▸ **What you have to do**
From the records below, pull each line that has "SEGMENTS".

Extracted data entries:
________________________________________

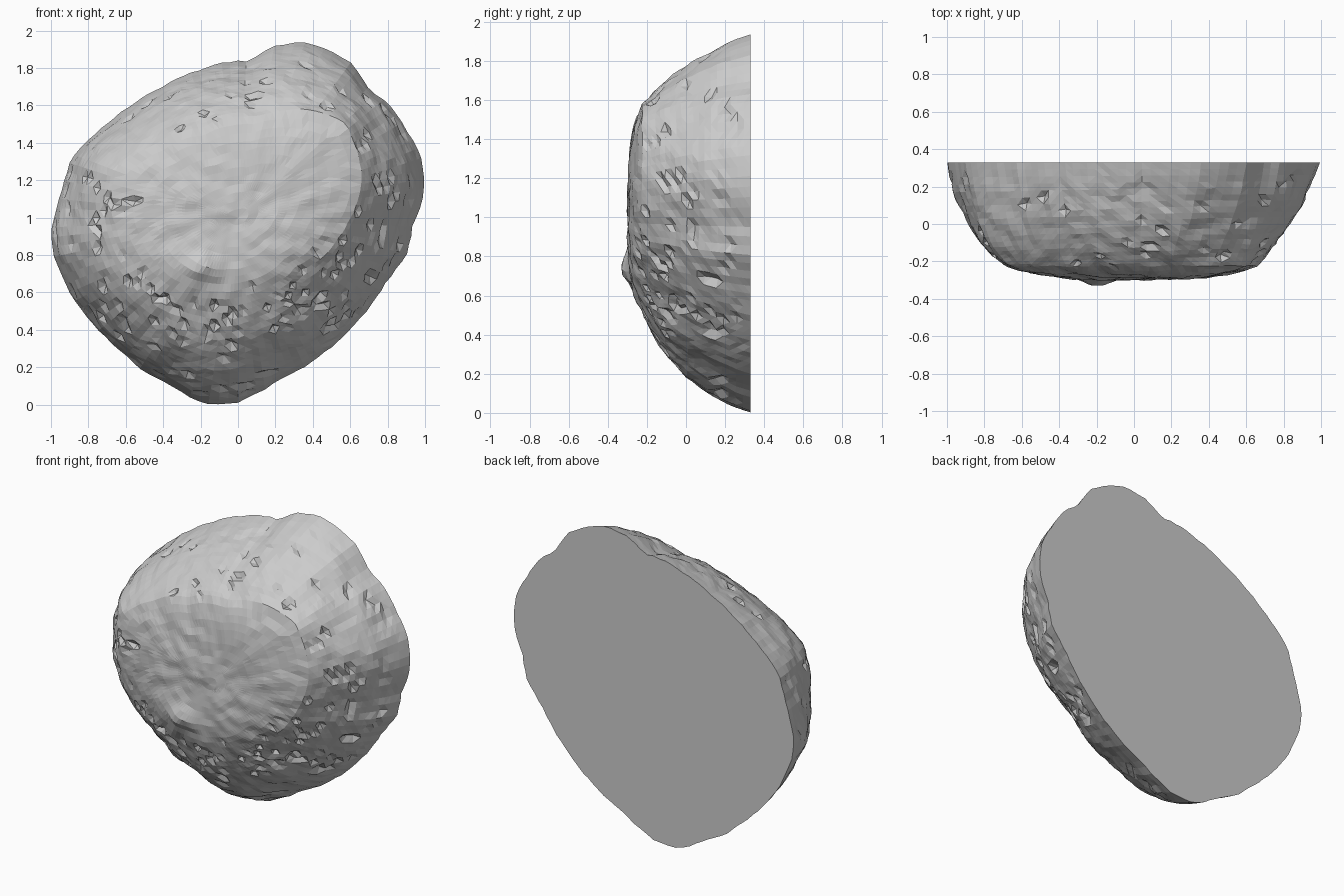
import bpy, bmesh, math, random
from mathutils import Vector, noise

if "Cube" in bpy.data.objects:
    bpy.data.objects.remove(bpy.data.objects["Cube"])

random.seed(4)
SEGMENTS, SIDE_RINGS, CAP_RINGS = 120, 19, 12
CX, CZ, BACK_Y, RIM_Y = 0.0, 1.0, 0.33, -0.225

# Silhouette of the flat back, and rim of the front face (x, z)
OUTER = [(-.13, 0), (-.2, .015), (-.38, .12), (-.48, .16), (-.6, .27), (-.75, .4),
         (-.88, .57), (-.97, .75), (-1, .9), (-.95, 1.12), (-.88, 1.33), (-.75, 1.46),
         (-.6, 1.58), (-.4, 1.7), (-.2, 1.79), (0, 1.84), (.06, 1.835), (.2, 1.92),
         (.35, 1.935), (.5, 1.89), (.6, 1.83), (.7, 1.68), (.8, 1.62), (.9, 1.47),
         (.97, 1.34), (1, 1.2), (.98, 1.06), (.93, .95), (.9, .8), (.8, .67),
         (.67, .48), (.5, .31), (.35, .2), (.2, .12), (.08, .05), (0, .01)]
INNER = [(-.1, .53), (-.28, .55), (-.5, .68), (-.63, .88), (-.68, 1.1), (-.65, 1.25),
         (-.45, 1.39), (-.2, 1.48), (.1, 1.54), (.35, 1.58), (.56, 1.52), (.64, 1.36),
         (.66, 1.18), (.57, .95), (.33, .71), (.1, .56)]


def polar(points):
    return sorted((math.atan2(z - CZ, x - CX) % math.tau, math.hypot(x - CX, z - CZ))
                  for x, z in points)


def radius_at(table, angle):
    padded = ([(table[-1][0] - math.tau, table[-1][1])] + table
              + [(table[0][0] + math.tau, table[0][1])])
    for (a0, r0), (a1, r1) in zip(padded, padded[1:]):
        if a0 <= angle <= a1:
            return r0 + (r1 - r0) * (angle - a0) / (a1 - a0)
    return table[0][1]


def weathered(x, y, z, amount, chips):
    # Broad lumps, fine grain, occasional chips and one knob on the front
    p = Vector((x, y, z))
    push = 0.012 * noise.noise(p * 3.5) + 0.012 * noise.noise(p * 13)
    if random.random() < chips:
        push -= random.uniform(0.01, 0.03)
    out = Vector((x - CX, (y - BACK_Y) * 1.3, z - CZ)).normalized()
    p += out * push * amount
    knob = math.exp(-((x + .2) ** 2 + (z - .74) ** 2) / 0.006)
    p.y -= 0.045 * knob * amount
    p.y = max(p.y, -0.33)
    return p


outer, inner = polar(OUTER), polar(INNER)
angles = [math.tau * i / SEGMENTS for i in range(SEGMENTS)]
ragged = [random.uniform(-.004, .004) for a in angles]
bm = bmesh.new()
rings = []

# Rounded flank, fullest at lower left, from the back edge to the front rim
for k in range(SIDE_RINGS + 1):
    t = k / SIDE_RINGS
    ring = []
    for a, jag in zip(angles, ragged):
        r0, r1 = radius_at(outer, a) + jag, radius_at(inner, a)
        bulge = 0.48 + 0.2 * math.cos(a - math.radians(200))
        turn = t * math.pi / 2
        inward = bulge * (1 - math.cos(turn)) + (1 - bulge) * t
        depth = bulge * math.sin(turn) + (1 - bulge) * t
        r = r0 + (r1 - r0) * inward
        y = BACK_Y + (RIM_Y - BACK_Y) * depth
        chips = 0.10 if math.sin(a) < 0.3 else 0.03
        ring.append(bm.verts.new(weathered(CX + r * math.cos(a), y, CZ + r * math.sin(a),
                                           min(1, t * 4), chips)))
    rings.append(ring)

# Gently domed front face
for k in range(1, CAP_RINGS):
    s = 1 - k / CAP_RINGS
    ring = []
    for a in angles:
        r = radius_at(inner, a) * s
        y = RIM_Y - 0.07 * (1 - s ** 4)
        ring.append(bm.verts.new(weathered(CX + r * math.cos(a), y, CZ + r * math.sin(a),
                                           1, 0.02 if s > 0.7 else 0)))
    rings.append(ring)

for lower, upper in zip(rings, rings[1:]):
    for i in range(SEGMENTS):
        j = (i + 1) % SEGMENTS
        bm.faces.new((lower[i], lower[j], upper[j], upper[i]))
tip = bm.verts.new(weathered(CX, RIM_Y - 0.07, CZ, 1, 0))
for i in range(SEGMENTS):
    bm.faces.new((rings[-1][i], rings[-1][(i + 1) % SEGMENTS], tip))

# Flat sliced back
bm.faces.new(rings[0])
bmesh.ops.triangulate(bm, faces=bm.faces[:])
bmesh.ops.recalc_face_normals(bm, faces=bm.faces[:])

mesh = bpy.data.meshes.new("half_boulder")
bm.to_mesh(mesh)
bm.free()
boulder = bpy.data.objects.new("half_boulder", mesh)
bpy.context.collection.objects.link(boulder)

________________________________________

▸ **Solution to the exercise**
SEGMENTS, SIDE_RINGS, CAP_RINGS = 120, 19, 12
angles = [math.tau * i / SEGMENTS for i in range(SEGMENTS)]
    for i in range(SEGMENTS):
        j = (i + 1) % SEGMENTS
for i in range(SEGMENTS):
    bm.faces.new((rings[-1][i], rings[-1][(i + 1) % SEGMENTS], tip))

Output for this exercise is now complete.